Kitchen gardens have been around since people first decided to grow plants for their use rather than simply gathering them from the wild. It's the ultimate in practical gardening—growing fruits, veggies, herbs, and edible flowers right outside the kitchen door. Step outside, harvest the freshest and most flavorful produce, then cook and serve. What could be easier or better than that?
In England and France, where kitchen gardens are called potagers (poh-tah-JAYS), a lot of planning goes into making sure these humble gardens are as attractive as they are practical. Potagers feature patterned beds and arches where herbs, edible flowers, and fruits mingle with the carefully selected vegetables in a celebration of color, flavor, fragrance, and form.
Whether you design a simple kitchen garden or an elegant potager, here are some basics to get you started.
Because space in a dooryard garden is always at a premium, reserve your kitchen garden for delicate crops you want to pick a bit at a time—lettuces and other salad crops, scallions, radishes, edible-podded peas and cherry tomatoes. Crops that are beautiful as well as edible, such as strawberries and ornamental hot peppers, with their variegated foliage and multicolored fruits, are a natural for a kitchen garden too. Plant those space-hugging, main-harvest crops such as corn, squash, beans, storage onions, cabbages, and the like in your regular vegetable garden.
Include some perennial crops and containers in your kitchen garden, too. Flank the entrance to the kitchen garden with a pair of rugosa roses with their showy, edible rose hips, or blueberries, which, like rugosas, are ornamental in three seasons and produce a bumper crop of luscious berries. If you have room, grow a grapevine or a pair of hardy kiwis on an arbor leading into the kitchen garden. If you have a greenhouse or sunroom, your choices are even greater. You can position matching large containers of figs, pomegranates, or citrus plants at each side of the entrance during the growing season, then move them to the greenhouse or sunroom for winter.

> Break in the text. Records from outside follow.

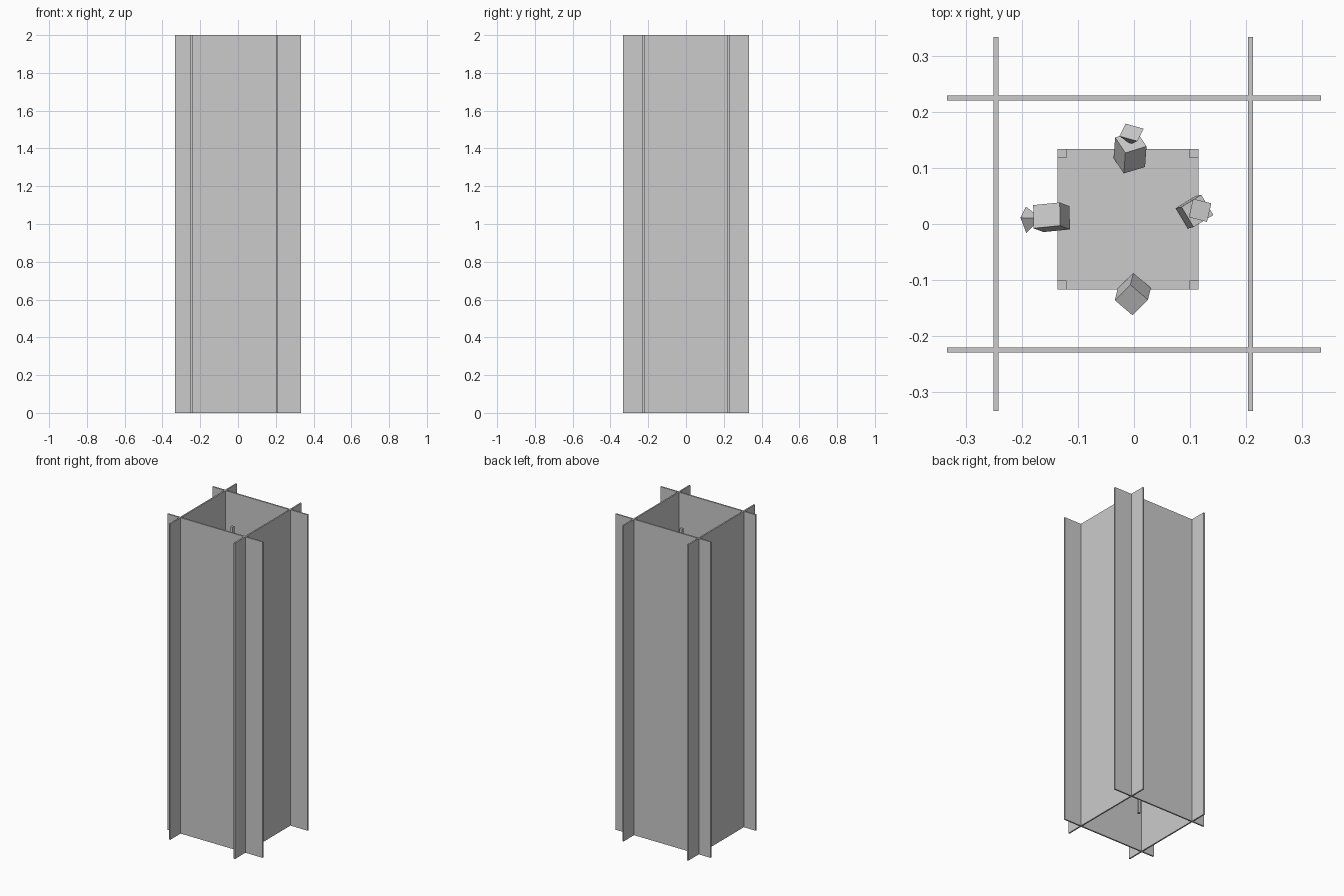
import bpy, bmesh
from mathutils import Matrix, Vector

if "Cube" in bpy.data.objects:
    bpy.data.objects.remove(bpy.data.objects["Cube"])


def box(name, lo, hi):
    lo, hi = Vector(lo), Vector(hi)
    me = bpy.data.meshes.new(name)
    bm = bmesh.new()
    m = Matrix.Translation((lo + hi) / 2) @ Matrix.Diagonal((*(hi - lo), 1))
    bmesh.ops.create_cube(bm, size=1, matrix=m)
    bm.to_mesh(me)
    bm.free()
    ob = bpy.data.objects.new(name, me)
    bpy.context.collection.objects.link(ob)
    return ob


def spot(name, loc, aim, spin):
    """Small box body with a four-sided cone flaring out of one end."""
    me = bpy.data.meshes.new(name)
    bm = bmesh.new()
    bmesh.ops.create_cube(bm, size=1, matrix=Matrix.Diagonal((0.042, 0.042, 0.052, 1)))
    bmesh.ops.create_cone(bm, cap_ends=True, segments=4, radius1=0.003, radius2=0.024,
                          depth=0.026, matrix=Matrix.Translation((0, 0, 0.037)))
    bm.to_mesh(me)
    bm.free()
    ob = bpy.data.objects.new(name, me)
    bpy.context.collection.objects.link(ob)
    rot = Vector(aim).to_track_quat('Z', 'Y').to_matrix().to_4x4()
    ob.matrix_world = Matrix.Translation(loc) @ rot @ Matrix.Rotation(spin, 4, 'Z')


# Four interlocking tall panels, open at top and bottom
L, T = 0.3335, 0.0045
for label, y in (("front", -0.225), ("back", 0.225)):
    box(label + "_panel", (-L, y - T, 0), (L, y + T, 2))
for label, x in (("left", -0.246), ("right", 0.208)):
    box(label + "_panel", (x - T, -L, 0), (x + T, L, 2))

# Inner frame: four corner posts and a shelf
X0, X1, Y0, Y1, P = -0.136, 0.115, -0.117, 0.134, 0.016
for label, x in (("left", X0), ("right", X1 - P)):
    for side, y in (("front", Y0), ("back", Y1 - P)):
        box(f"{side}_{label}_post", (x, y, 0.16), (x + P, y + P, 1.84))
box("shelf", (X0, Y0, 0.992), (X1, Y1, 1.008))

# Tilted spot fixtures around the shelf edges
spot("left_spot", (-0.147, 0.012, 1.035), (-1, -0.1, -0.45), 0.2)
spot("right_spot", (0.108, 0.022, 1.035), (0.2, 0.05, 1), 0.3)
spot("back_spot", (-0.007, 0.128, 1.035), (0.05, 0.7, 0.7), 0.5)
spot("front_spot", (-0.002, -0.125, 1.035), (0.1, 0.4, -0.9), 0.5)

Herbs and edible flowers will also brighten your kitchen garden. You could even surround the kitchen garden with a border of daylilies to give it definition. (Both the unopened buds of daylilies, valued in stir-fries, and the open flowers are edible.) Herbs were among the first kitchen-garden plants because of their ornamental value and numerous uses.
Herbs for the Kitchen Garden
It's a good idea to have a small herb garden easily accessible to the kitchen door so that you can snip a few herbs while cooking—even if it's raining. To grow herbs successfully in a dooryard garden, be sure the soil has good drainage and the area is in sunlight for at least 6 hours per day.
A kitchen garden is the perfect place for thyme, parsley, marjoram, oregano, and cilantro. You might want to include several kinds of basils—sweet, small-leaved, and purple—since they have such different flavors. Rosemary makes a handsome tall shrub for the kitchen garden planted directly in the ground or, in colder areas, in containers. This is the place for French tarragon, too; it's not decorative enough for a flower border. Plan on keeping a rigorously controlled mint plant or two close at hand, as well. Plant mint in tubs aboveground or in bottomless sunken buckets to keep it from crowding out other plants.
Chervil, once started, will seed itself under a shrub, sticking to its spot for the rest of your life. Dill will also show up dependably every spring. Consider the variegated sages, as well, both for their decorative contributions to the garden's beauty and for their culinary properties.
Chives and garlic chives are two more kitchen-garden favorites. Be sure to cut the dying blossom heads from the latter, though, because it's as ruthless a colonizer as the mints, although it spreads only by seed, not by roots. Its umbels of white starry flowers add beauty in the garden, and the flat leaves add interesting flavor when chopped and sprinkled on salads and soups.
You may decide to make your kitchen garden more ambitious and duplicate a Colonial garden, complete with the medicinal and culinary herbs that early European settlers grew and relied upon. This project would contain different plants than you'd find in a typical kitchen garden. (For example, a Colonial garden wouldn't have included basils, French tarragon, or coriander.) Visiting historical gardens is a good way to get ideas for your own garden.
Edible Flowers for the Kitchen Garden
Edible flowers are the perfect companion plants for kitchen gardens, adding color and fragrance as well as ornaments for salads, cakes, and cold soups, and garnishes for the plate. Here are some excellent choices for your kitchen garden:
Bee balm, monarda (Monarda didyma)
Borage (Borago officinalis)
Calendula, pot marigold (Calendula officinalis)
Daylilies (Hemerocallis spp. and hybrids)
Johnny-jump-ups, violets (Viola spp.)
Lavender (Lavandula angustifolia)
Marigolds (Tagetes spp.)
Nasturtium (Tropaeolum majus)
Roses (Rosa spp. and hybrids)
Scented geraniums (Pelargonium spp.)
Sweet pea (Lathyrus odoratus)
This article is courtesy of Rodale's Ultimate Encylcopedia of Organic Gardening.